No geographic location ever looks exactly the same over time, but if there’s one type of place that has the most potential for rapid transformation, it’s cities. This photo show at Chelsea’s The Walther Collection seeks to spotlight photographs taken throughout history that reveal the ways buildings and land have been knocked down and built upon, and not always in beneficial ways. Taken between 1876 and 2000, this “vernacular photography” (defined as “utilitarian imagery made primarily for commercial or personal purposes”) illustrates how urban expansion has been historically valued more than preserving the natural world, from mining towns in rural Kentucky and West Virginia to the sprawling metropolises of NYC and Los Angeles.More →
Joel Osteen (Jessie Pierrot) part 1, 2018 Single Channel Video 00:31:28
Holy Fools Opening Wednesday, January 9 at Rubber Factory, 6 pm to 8 pm. On view through February 3.

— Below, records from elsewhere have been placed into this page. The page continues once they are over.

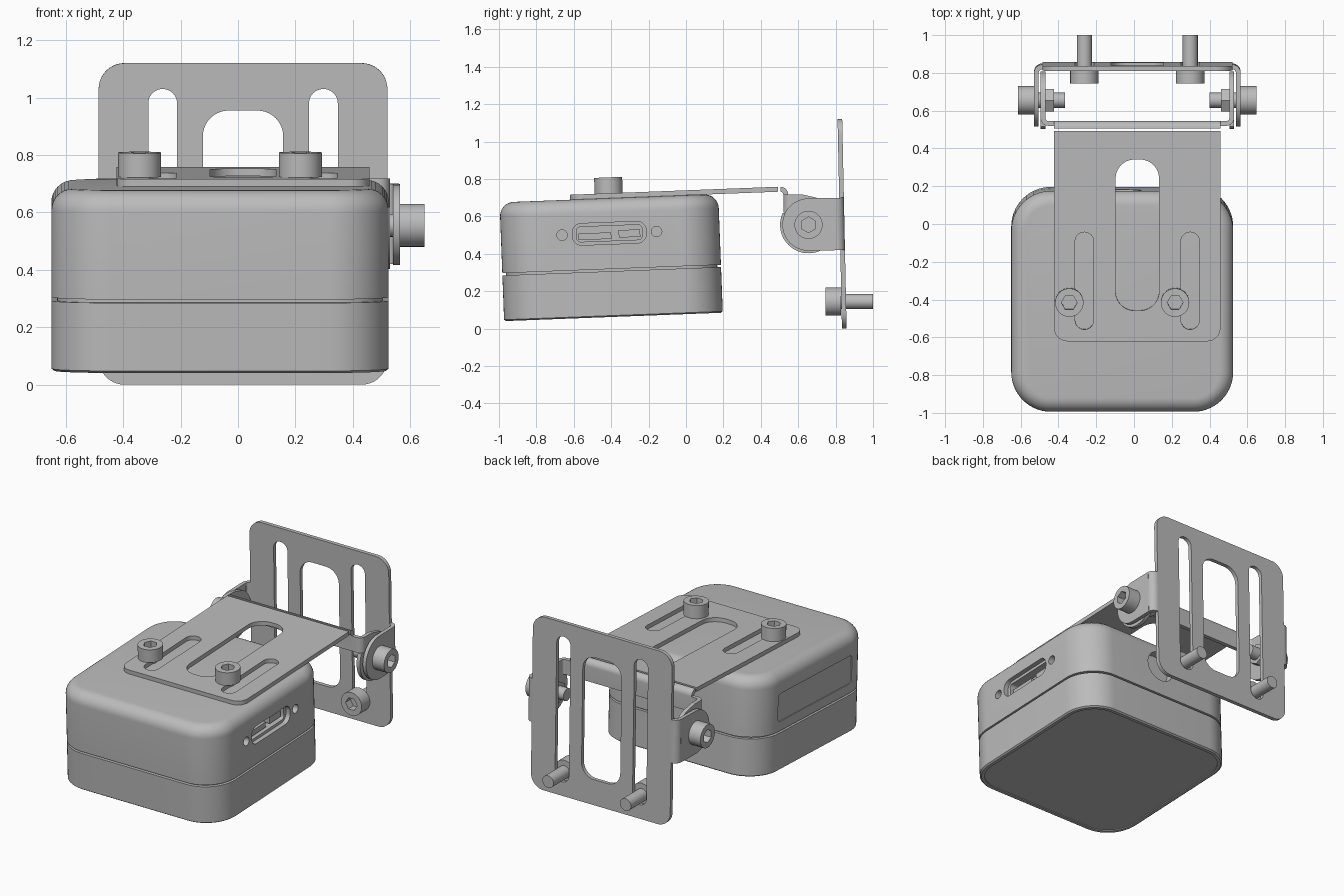
import bpy, bmesh
from math import cos, sin, pi, radians
from mathutils import Matrix, Vector

old = bpy.data.objects.get("Cube")
if old:
    bpy.data.objects.remove(old, do_unlink=True)

grey = bpy.data.materials.new("plain_grey")
grey.use_nodes = True
grey.diffuse_color = (0.5, 0.5, 0.5, 1)
grey.node_tree.nodes["Principled BSDF"].inputs["Base Color"].default_value = (0.5, 0.5, 0.5, 1)

MID = 0.0175      # centre line of the brackets
BODY_X = -0.0625  # centre line of the case


def move(x, y, z):
    return Matrix.Translation((x, y, z))


def tilt(deg, y, z):
    return move(0, y, z) @ Matrix.Rotation(radians(deg), 4, 'X') @ move(0, -y, -z)


CASE_TILT = tilt(2.2, -0.4, 0.38)
WALL_TILT = tilt(1.2, 0.834, 0.56)
FLAT = Matrix.Identity(4)
# outline drawn in (y, z), depth along +x
SIDE = Matrix(((0, 0, 1, 0), (1, 0, 0, 0), (0, 1, 0, 0), (0, 0, 0, 1)))
# outline drawn in (x, z), depth along -y
FACE = Matrix.Rotation(pi / 2, 4, 'X')


# ---- outlines ----
def arc(cx, cy, r, a0, a1, n=10):
    angles = [radians(a0 + (a1 - a0) * i / n) for i in range(n + 1)]
    return [(cx + r * cos(a), cy + r * sin(a)) for a in angles]


def circle(cx, cy, r, n=40):
    return arc(cx, cy, r, 0, 360 - 360 / n, n - 1)


def rounded(x0, x1, y0, y1, r, n=10):
    return (arc(x1 - r, y1 - r, r, 0, 90, n) + arc(x0 + r, y1 - r, r, 90, 180, n)
            + arc(x0 + r, y0 + r, r, 180, 270, n) + arc(x1 - r, y0 + r, r, 270, 360, n))


def box(x0, x1, y0, y1):
    return [(x0, y0), (x1, y0), (x1, y1), (x0, y1)]


# ---- solids ----
def add_prism(bm, loops, z0, z1, mat):
    """Outline (first loop) with holes (other loops), extruded from z0 to z1."""
    levels = []
    for z in (z0, z1):
        rings, edges = [], []
        for loop in loops:
            ring = [bm.verts.new(mat @ Vector((x, y, z))) for x, y in loop]
            edges += [bm.edges.new((ring[i - 1], ring[i])) for i in range(len(ring))]
            rings.append(ring)
        bmesh.ops.triangle_fill(bm, edges=edges, use_beauty=True)
        levels.append(rings)
    for low, high in zip(*levels):
        for i in range(len(low)):
            bm.faces.new((low[i - 1], low[i], high[i], high[i - 1]))


def finish(bm, name):
    bmesh.ops.recalc_face_normals(bm, faces=bm.faces[:])
    mesh = bpy.data.meshes.new(name)
    bm.to_mesh(mesh)
    bm.free()
    mesh.materials.append(grey)
    mesh.shade_smooth()
    mesh.set_sharp_from_angle(angle=radians(32))
    ob = bpy.data.objects.new(name, mesh)
    bpy.context.scene.collection.objects.link(ob)
    return ob


def solid(name, *prisms):
    bm = bmesh.new()
    for loops, z0, z1, mat in prisms:
        add_prism(bm, loops, z0, z1, mat)
    return finish(bm, name)


def bolt(name, mat, shank):
    """Socket head bolt: head along +z, shank along -z."""
    return solid(name,
                 ([circle(0, 0, 0.075), circle(0, 0, 0.042, 6)], 0.035, 0.085, mat),
                 ([circle(0, 0, 0.075)], 0, 0.035, mat),
                 ([circle(0, 0, 0.04, 28)], -shank, 0, mat))


def cut(ob, *prisms):
    for prism in prisms:
        cutter = solid("cutter", prism)
        cutter.hide_render = True
        mod = ob.modifiers.new("cut", 'BOOLEAN')
        mod.operation, mod.solver, mod.object = 'DIFFERENCE', 'EXACT', cutter
        bpy.context.view_layer.update()
        with bpy.context.temp_override(object=ob, active_object=ob):
            bpy.ops.object.modifier_apply(modifier=mod.name)
        bpy.data.objects.remove(cutter, do_unlink=True)


# ---- case: stacked rounded outlines (inset, height) ----
profile = [(0.03, 0.069), (0.03, 0.0625), (0.01, 0.0625), (0, 0.07), (0, 0.307),
           (0.02, 0.307), (0.02, 0.319), (0, 0.319)]
profile += [(0.075 - dx, z) for dx, z in arc(0, 0.6225, 0.075, 0, 90, 8)]
bm = bmesh.new()
rings = []
for inset, z in profile:
    w, d = 0.5875 - inset, 0.585 - inset
    outline = rounded(BODY_X - w, BODY_X + w, -0.4 - d, -0.4 + d, 0.21 - inset, 14)
    rings.append([bm.verts.new((x, y, z)) for x, y in outline])
for a, b in zip(rings, rings[1:]):
    for i in range(len(a)):
        bm.faces.new((a[i - 1], a[i], b[i], b[i - 1]))
bm.faces.new(rings[0])
bm.faces.new(rings[-1])
case = finish(bm, "case")

# connector port, side holes, rear round recess, thin side door
PY, PZ, RIGHT, LEFT = -0.405, 0.51, BODY_X + 0.5875, BODY_X - 0.5875
cut(case,
    ([rounded(PY - 0.198, PY + 0.198, PZ - 0.058, PZ + 0.058, 0.05)], RIGHT - 0.03, RIGHT + 0.1, SIDE),
    ([rounded(PY - 0.175, PY + 0.175, PZ - 0.04, PZ + 0.04, 0.02)], RIGHT - 0.09, RIGHT, SIDE),
    ([circle(PY - 0.253, PZ, 0.028, 24)], RIGHT - 0.05, RIGHT + 0.1, SIDE),
    ([circle(PY + 0.253, PZ, 0.028, 24)], RIGHT - 0.05, RIGHT + 0.1, SIDE),
    ([circle(BODY_X, 0.52, 0.1)], -0.125, 0.0 - 0.3, FACE),
    ([rounded(-0.78, -0.02, 0.38, 0.56, 0.02)], LEFT - 0.1, LEFT + 0.006, SIDE))
case.data.transform(CASE_TILT)
case.data.set_sharp_from_angle(angle=radians(32))

solid("port_tongue",
      ([box(PY - 0.165, PY + 0.01, PZ - 0.03, PZ + 0.005)], RIGHT - 0.095, RIGHT - 0.045, CASE_TILT @ SIDE),
      ([box(PY + 0.05, PY + 0.165, PZ - 0.025, PZ + 0.015)], RIGHT - 0.095, RIGHT - 0.045, CASE_TILT @ SIDE))

# ---- top bracket: slotted plate lying on the case ----
front_edge = arc(MID - 0.37, -0.538, 0.07, 180, 270) + arc(MID + 0.37, -0.538, 0.07, 270, 360)
outline = front_edge + [(MID + 0.44, 0.506), (MID - 0.44, 0.506)]
holes = [rounded(MID - 0.115, MID + 0.115, -0.445, 0.355, 0.1)]
holes += [rounded(MID + s - 0.049, MID + s + 0.049, -0.545, -0.03, 0.0485) for s in (-0.28, 0.28)]
solid("top_bracket_plate", ([outline] + holes, 0.6975, 0.724, CASE_TILT))

# downward bend at the rear of the plate
bend = arc(0.506, 0.718, 0.04, 90, 0) + [(0.546, 0.64), (0.52, 0.64)] + arc(0.506, 0.718, 0.014, 0, 90)
solid("top_bracket_bend", ([bend], MID - 0.44, MID + 0.44, SIDE))

# U-shaped strip and the round hinge ears
half_out, half_in = 0.512, 0.487
strip = ([(MID - half_out, 0.62)] + arc(MID - half_out + 0.04, 0.56, 0.04, 180, 270)
         + arc(MID + half_out - 0.04, 0.56, 0.04, 270, 360) + [(MID + half_out, 0.62), (MID + half_in, 0.62)]
         + arc(MID + half_in - 0.014, 0.56, 0.014, 360, 270)
         + arc(MID - half_in + 0.014, 0.56, 0.014, 270, 180) + [(MID - half_in, 0.62)])
solid("top_bracket_strip", ([strip], 0.62, 0.718, FLAT))
HY, HZ = 0.655, 0.555
ear = arc(HY, HZ, 0.152, 155, 430, 40) + [(0.62, 0.718), (0.56, 0.718), (0.56, 0.62)]
for side, s in (("left", 1), ("right", -1)):
    a, b = sorted((MID + s * half_in, MID + s * half_out))
    solid(side + "_inner_ear", ([ear], a, b, SIDE))

# ---- rear bracket: upright slotted plate with forward ears ----
holes = [rounded(MID - 0.14, MID + 0.14, 0.165, 0.955, 0.09)]
holes += [rounded(MID + s - 0.05, MID + s + 0.05, 0.09, 1.03, 0.0495) for s in (-0.28, 0.28)]
solid("rear_bracket_plate",
      ([rounded(MID - 0.503, MID + 0.503, 0, 1.12, 0.09)] + holes, -0.847, -0.822, WALL_TILT @ FACE))
outer_ear = arc(HY, 0.56, 0.14, 90, 270, 24) + [(0.81, 0.42), (0.81, 0.70)]
corner = arc(0.503, 0.803, 0.044, 90, 0) + [(0.524, 0.803)] + arc(0.503, 0.803, 0.019, 0, 90)
for side, s in (("left", 1), ("right", -1)):
    a, b = sorted((MID + s * 0.523, MID + s * 0.547))
    solid(side + "_outer_ear",
          ([outer_ear], a, b, WALL_TILT @ SIDE),
          ([[(MID + s * x, y) for x, y in corner]], 0.42, 0.70, WALL_TILT))

    # hinge bolt and its nut
    axis = move(MID + s * 0.547, HY, HZ) @ Matrix.Rotation(s * pi / 2, 4, 'Y')
    bolt(side + "_hinge_bolt", axis, 0.165)
    solid(side + "_hinge_nut", ([circle(0, 0, 0.07, 6)], -0.105, -0.06, axis))

    # wall bolt in the outer slot, and case bolt on the top plate
    bolt(side + "_wall_bolt", move(MID + s * 0.28, 0.83, 0.145) @ FACE, 0.17)
    bolt(side + "_case_bolt", CASE_TILT @ move(BODY_X + s * 0.28, -0.4, 0.724), 0.06)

Clowns are perhaps one of the most polarizing figures on this green earth. Some people have a literal phobia of them, some find them distasteful, some chuckle at them, some employ them, some become them, and some make art about them. One of the art world’s more notable clown-based endeavors is Bruce Nauman’s 1987 piece Clown Torture, featuring a slew of video displays portraying “an absurd misadventure of a clown” that’s both morbid and humorous. Over three decades later, artist Ondine Viñao is putting her own spin on this work in an exhibition at Rubber Factory, recruiting four all-female clownish performers to stage their own mishaps, mixing both trauma and folly.More →
In the Name of the Hypersurface of the Present Opening Wednesday, October 17 at Rubber Factory, 6 pm to 8 pm. On view through November 11.
Presented in conjunction with Lower East Side Art Week, which spotlights women artists in the neighborhood, this solo show by Pakistani artist Umber Majeed may have a sci-fi-sounding name, but the work on view more closely resembles Word Art, trippy memes, or old Geocities web pages than any high-tech, augmented reality creation. That’s not to diminish its appeal; the distorted text, flattened graphics, and occasional use of Comic Sans creates a world of online intrigue that feels half in the past, half far in some weird corner of the future. Through this, Majeed seeks to explore a “feminist re-historicization of Pakistan as the first ‘Muslim nuclear state,’” bringing it out of the patriarchy and into a more radical framing.More →
Dawn of the Looney Tune Opening Thursday, November 16 at Derek Eller Gallery, 6 pm to 8 pm. On view through December 23.
Not all sculptures involve components like carrots and bread, but Michelle Segre’s sculptures certainly do. You can see them this Thursday at LES space Derek Eller Gallery, when her latest exhibition opens. As these works often involve organic matter such as the aforementioned carrots and bread, and gallery shows are often on view for quite some time, it is almost guaranteed that Segre’s work will subtly change as time goes by. More specifically, that organic matter is probably going to get mushy. Or grow fur. Or change colors. Either way, it will shift. And you will get a healthy reminder that like it or not, we are all slowly but surely decaying. Happy Monday! More →
Tom Butler, analog photography (image via Foley Gallery)
Analog v. Digital Opening Wednesday, August 16 at Foley Gallery, 6 pm to 8 pm. On view through August 26.
Nowadays, it’s common to hear that film photography is dead and that anyone can be a photographer who has enough money to get the iPhone with that fancy Portrait Mode built-in. Nothing like automated depth of field to convey the illusion of skill and craft! However, this group show at Foley Gallery seeks to uplift both analog and digital forms of photographic art.
The gallery defines “analog” as “the photographer using light sensitive paper or film in the process” and “digital” as “using hardware requiring a digital component (point and shoot, cell phone or dSLR cameras) regardless of how it was printed.” Fifty artists in total, approximately 25 in each category, will demonstrate the wide range of photography that’s still out there. It’s one of the rare times that focusing on the merits of “both sides” isn’t a totally useless thing to do.